The former mufti smiled when asked what he thought of the “moderate voice of Islam” tag attached to his name.
“This is Islam from what I understand from the Quran,” he said.
“I don’t see myself as moderate or progressive. My thoughts and whatever I say are based on what I learnt in my religion and I am independent from all political parties.”
In response to accusations that he was promoting liberalism with his views, the Penangite paused, then retorted, “I don’t like these labels.”
“What is their proof or argument on this?” he challenged.
However, Asri is not free of controversy, having been detained by the Selangor Religious Affairs Department (Jais) in 2009 for preaching without accreditation at a residential property. He was eventually charged, amid objections to his arrest, right from Prime Minister Datuk Seri Najib Razak to opposition leaders.
The court case, he revealed, is still ongoing.
The Muslim scholar gave a sheepish smile when it was put to him that not much has been written about his life outside the religious circle.
“Yes, that is because I like to keep my life private. My wife warned me several times not to talk about her and the kids.”
It took some persuasion before Asri revealed that he met his wife of 16 years while teaching temporarily at a school in Penang.
“I was home for a holiday while studying in Jordan when I met her. We got married in 1997.”
The couple has three girls and two boys, aged between 2 and 16.
Asri began to take an interest in Islamic studies while he was in primary school, prompting his father to send him to the Al-Irshad religious school in Pokok Sena, Kedah, for his secondary school education.

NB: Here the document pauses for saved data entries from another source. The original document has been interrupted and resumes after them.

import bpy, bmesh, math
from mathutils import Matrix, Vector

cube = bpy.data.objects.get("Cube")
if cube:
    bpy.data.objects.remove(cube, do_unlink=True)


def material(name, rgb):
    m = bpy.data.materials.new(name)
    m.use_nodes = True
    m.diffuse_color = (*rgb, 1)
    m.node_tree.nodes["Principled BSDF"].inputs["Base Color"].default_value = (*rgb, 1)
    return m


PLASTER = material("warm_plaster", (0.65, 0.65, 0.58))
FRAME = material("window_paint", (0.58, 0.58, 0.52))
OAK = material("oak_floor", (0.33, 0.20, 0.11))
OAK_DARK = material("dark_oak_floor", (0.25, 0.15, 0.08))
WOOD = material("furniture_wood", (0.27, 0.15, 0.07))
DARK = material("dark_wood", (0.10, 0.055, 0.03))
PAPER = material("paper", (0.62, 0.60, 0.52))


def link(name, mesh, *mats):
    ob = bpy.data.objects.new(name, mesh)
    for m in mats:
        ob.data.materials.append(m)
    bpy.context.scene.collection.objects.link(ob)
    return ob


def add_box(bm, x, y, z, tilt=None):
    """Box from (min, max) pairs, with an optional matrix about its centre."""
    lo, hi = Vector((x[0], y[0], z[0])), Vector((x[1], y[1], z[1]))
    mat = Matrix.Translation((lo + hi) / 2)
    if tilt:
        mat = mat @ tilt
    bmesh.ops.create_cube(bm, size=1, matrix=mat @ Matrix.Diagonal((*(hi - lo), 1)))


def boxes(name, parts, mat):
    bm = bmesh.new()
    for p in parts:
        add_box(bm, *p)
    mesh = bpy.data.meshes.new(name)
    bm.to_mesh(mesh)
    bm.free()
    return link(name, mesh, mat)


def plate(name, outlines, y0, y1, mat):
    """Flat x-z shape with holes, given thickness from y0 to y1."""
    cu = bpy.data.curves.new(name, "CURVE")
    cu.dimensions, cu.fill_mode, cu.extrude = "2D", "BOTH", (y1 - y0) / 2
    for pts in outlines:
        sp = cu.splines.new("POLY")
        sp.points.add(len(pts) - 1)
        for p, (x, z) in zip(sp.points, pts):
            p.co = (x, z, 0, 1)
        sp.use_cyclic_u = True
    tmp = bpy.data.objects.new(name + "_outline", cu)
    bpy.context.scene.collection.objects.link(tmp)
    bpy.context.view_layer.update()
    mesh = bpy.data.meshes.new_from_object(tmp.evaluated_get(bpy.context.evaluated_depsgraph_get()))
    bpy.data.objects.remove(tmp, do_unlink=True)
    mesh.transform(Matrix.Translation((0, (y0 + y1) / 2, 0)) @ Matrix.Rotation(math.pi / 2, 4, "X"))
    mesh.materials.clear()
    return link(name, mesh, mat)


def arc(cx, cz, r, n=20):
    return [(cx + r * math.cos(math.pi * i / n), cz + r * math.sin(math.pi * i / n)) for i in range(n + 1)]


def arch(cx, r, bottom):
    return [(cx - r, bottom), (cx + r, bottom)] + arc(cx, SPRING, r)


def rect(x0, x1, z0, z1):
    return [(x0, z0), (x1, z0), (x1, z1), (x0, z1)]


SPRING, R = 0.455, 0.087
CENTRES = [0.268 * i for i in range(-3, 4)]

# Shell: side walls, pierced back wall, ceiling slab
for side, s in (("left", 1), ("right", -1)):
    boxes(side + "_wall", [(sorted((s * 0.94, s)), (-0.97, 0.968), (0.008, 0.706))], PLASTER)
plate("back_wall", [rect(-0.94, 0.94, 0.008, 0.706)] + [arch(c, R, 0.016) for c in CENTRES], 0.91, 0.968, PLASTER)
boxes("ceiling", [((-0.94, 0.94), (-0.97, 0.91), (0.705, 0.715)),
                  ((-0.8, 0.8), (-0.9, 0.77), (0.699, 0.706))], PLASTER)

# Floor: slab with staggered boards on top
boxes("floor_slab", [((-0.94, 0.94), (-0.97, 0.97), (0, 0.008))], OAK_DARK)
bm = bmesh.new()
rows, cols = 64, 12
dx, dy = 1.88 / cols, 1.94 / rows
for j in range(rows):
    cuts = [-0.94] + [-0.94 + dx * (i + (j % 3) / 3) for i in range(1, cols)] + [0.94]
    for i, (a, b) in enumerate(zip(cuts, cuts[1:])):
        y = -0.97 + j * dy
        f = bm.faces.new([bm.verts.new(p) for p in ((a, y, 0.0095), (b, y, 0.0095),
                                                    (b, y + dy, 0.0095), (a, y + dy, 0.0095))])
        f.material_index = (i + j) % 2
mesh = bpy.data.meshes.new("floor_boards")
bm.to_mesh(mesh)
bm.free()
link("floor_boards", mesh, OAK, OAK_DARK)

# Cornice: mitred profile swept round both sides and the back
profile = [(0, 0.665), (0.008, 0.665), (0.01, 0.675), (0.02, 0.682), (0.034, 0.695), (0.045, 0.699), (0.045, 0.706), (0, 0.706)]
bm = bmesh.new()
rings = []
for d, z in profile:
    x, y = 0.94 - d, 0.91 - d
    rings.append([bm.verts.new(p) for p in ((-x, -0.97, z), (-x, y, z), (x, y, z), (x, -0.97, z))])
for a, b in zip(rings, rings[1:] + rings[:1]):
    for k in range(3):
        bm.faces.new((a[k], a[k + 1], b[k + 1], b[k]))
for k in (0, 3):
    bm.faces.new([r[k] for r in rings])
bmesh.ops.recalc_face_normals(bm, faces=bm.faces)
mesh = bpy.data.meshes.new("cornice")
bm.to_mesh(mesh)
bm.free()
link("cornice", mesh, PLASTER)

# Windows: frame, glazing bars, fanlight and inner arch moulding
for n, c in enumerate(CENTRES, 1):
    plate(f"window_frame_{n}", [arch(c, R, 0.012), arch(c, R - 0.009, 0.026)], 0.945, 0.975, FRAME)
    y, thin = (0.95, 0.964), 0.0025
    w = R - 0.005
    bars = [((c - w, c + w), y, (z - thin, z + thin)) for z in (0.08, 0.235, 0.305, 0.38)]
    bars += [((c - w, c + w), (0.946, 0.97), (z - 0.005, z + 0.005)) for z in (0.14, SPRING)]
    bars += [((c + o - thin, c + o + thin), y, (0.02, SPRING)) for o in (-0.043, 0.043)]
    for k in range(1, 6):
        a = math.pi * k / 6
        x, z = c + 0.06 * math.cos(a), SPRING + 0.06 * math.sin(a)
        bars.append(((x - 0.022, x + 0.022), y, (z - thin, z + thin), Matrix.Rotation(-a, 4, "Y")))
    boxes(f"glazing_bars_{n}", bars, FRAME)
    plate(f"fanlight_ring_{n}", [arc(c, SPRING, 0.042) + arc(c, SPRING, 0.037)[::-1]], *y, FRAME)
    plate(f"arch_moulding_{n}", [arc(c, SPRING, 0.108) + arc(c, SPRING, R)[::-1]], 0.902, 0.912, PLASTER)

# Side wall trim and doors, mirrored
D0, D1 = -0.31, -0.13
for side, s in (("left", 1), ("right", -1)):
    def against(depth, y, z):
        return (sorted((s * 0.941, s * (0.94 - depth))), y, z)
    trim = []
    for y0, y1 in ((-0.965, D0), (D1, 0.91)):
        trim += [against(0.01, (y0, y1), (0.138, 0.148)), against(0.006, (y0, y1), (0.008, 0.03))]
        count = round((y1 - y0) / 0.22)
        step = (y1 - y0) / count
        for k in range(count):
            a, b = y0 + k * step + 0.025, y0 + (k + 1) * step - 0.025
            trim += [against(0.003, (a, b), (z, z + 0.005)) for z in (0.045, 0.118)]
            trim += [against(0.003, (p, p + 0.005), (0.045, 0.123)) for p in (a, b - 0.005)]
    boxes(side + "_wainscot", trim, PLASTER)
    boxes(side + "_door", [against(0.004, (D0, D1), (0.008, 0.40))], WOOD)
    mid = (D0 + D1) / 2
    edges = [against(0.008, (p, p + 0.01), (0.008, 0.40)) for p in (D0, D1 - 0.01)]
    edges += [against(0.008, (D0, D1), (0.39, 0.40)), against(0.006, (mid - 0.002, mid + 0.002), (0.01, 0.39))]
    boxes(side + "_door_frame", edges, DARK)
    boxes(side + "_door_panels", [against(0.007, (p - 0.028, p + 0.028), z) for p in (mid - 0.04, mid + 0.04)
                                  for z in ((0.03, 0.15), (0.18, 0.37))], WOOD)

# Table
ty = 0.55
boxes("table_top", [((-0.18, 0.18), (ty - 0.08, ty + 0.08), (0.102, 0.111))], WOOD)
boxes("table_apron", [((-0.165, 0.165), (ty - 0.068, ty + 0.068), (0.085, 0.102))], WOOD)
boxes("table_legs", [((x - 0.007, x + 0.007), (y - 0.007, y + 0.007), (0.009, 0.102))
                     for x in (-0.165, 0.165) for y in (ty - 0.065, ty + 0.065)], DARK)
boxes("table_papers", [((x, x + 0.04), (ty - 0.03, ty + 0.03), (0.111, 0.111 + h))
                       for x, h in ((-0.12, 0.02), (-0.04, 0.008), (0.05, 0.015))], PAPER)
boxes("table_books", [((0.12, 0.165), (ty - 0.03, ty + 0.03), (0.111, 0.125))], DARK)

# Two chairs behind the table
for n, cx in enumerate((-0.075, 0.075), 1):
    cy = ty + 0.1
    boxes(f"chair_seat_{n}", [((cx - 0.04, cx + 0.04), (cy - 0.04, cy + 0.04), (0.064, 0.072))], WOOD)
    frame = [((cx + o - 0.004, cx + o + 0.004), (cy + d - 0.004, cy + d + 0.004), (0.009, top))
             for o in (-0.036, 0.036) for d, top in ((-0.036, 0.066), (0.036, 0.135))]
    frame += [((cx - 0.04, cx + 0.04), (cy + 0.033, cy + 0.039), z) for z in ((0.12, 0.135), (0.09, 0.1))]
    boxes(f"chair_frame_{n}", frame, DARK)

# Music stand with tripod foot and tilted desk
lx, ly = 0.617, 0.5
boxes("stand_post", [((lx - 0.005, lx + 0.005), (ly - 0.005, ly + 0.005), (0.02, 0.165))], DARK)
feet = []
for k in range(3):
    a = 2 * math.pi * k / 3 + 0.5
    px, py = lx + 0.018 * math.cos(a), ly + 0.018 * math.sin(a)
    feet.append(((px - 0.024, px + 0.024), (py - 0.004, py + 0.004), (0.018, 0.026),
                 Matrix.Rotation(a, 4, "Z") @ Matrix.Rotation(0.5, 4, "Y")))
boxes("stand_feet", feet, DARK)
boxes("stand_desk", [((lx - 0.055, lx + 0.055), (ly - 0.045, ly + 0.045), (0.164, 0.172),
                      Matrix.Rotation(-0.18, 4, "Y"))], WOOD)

He then went to the Islamic College in Klang for his Form 4 and 5 and left for the Jordan University in 1995 to study Arabic and Shariah law.
After coming back to Malaysia, Asri taught religious studies at the SMK Raja Tun Uda in Penang before pursuing his Masters in USM.
He went on to obtain his doctorate in Islamic Revealed Knowledge and Heritage (Al-Quran and Sunnah Studies) from the International Islamic University of Malaysia.
“I worked in USM for three years and then was seconded to the Perlis state government as the mufti in 2006 until 2008.”
He had a few overseas stints following that, including a Fellowship with the Oxford Centre for Islamic Studies in the UK. – October 24, 2013.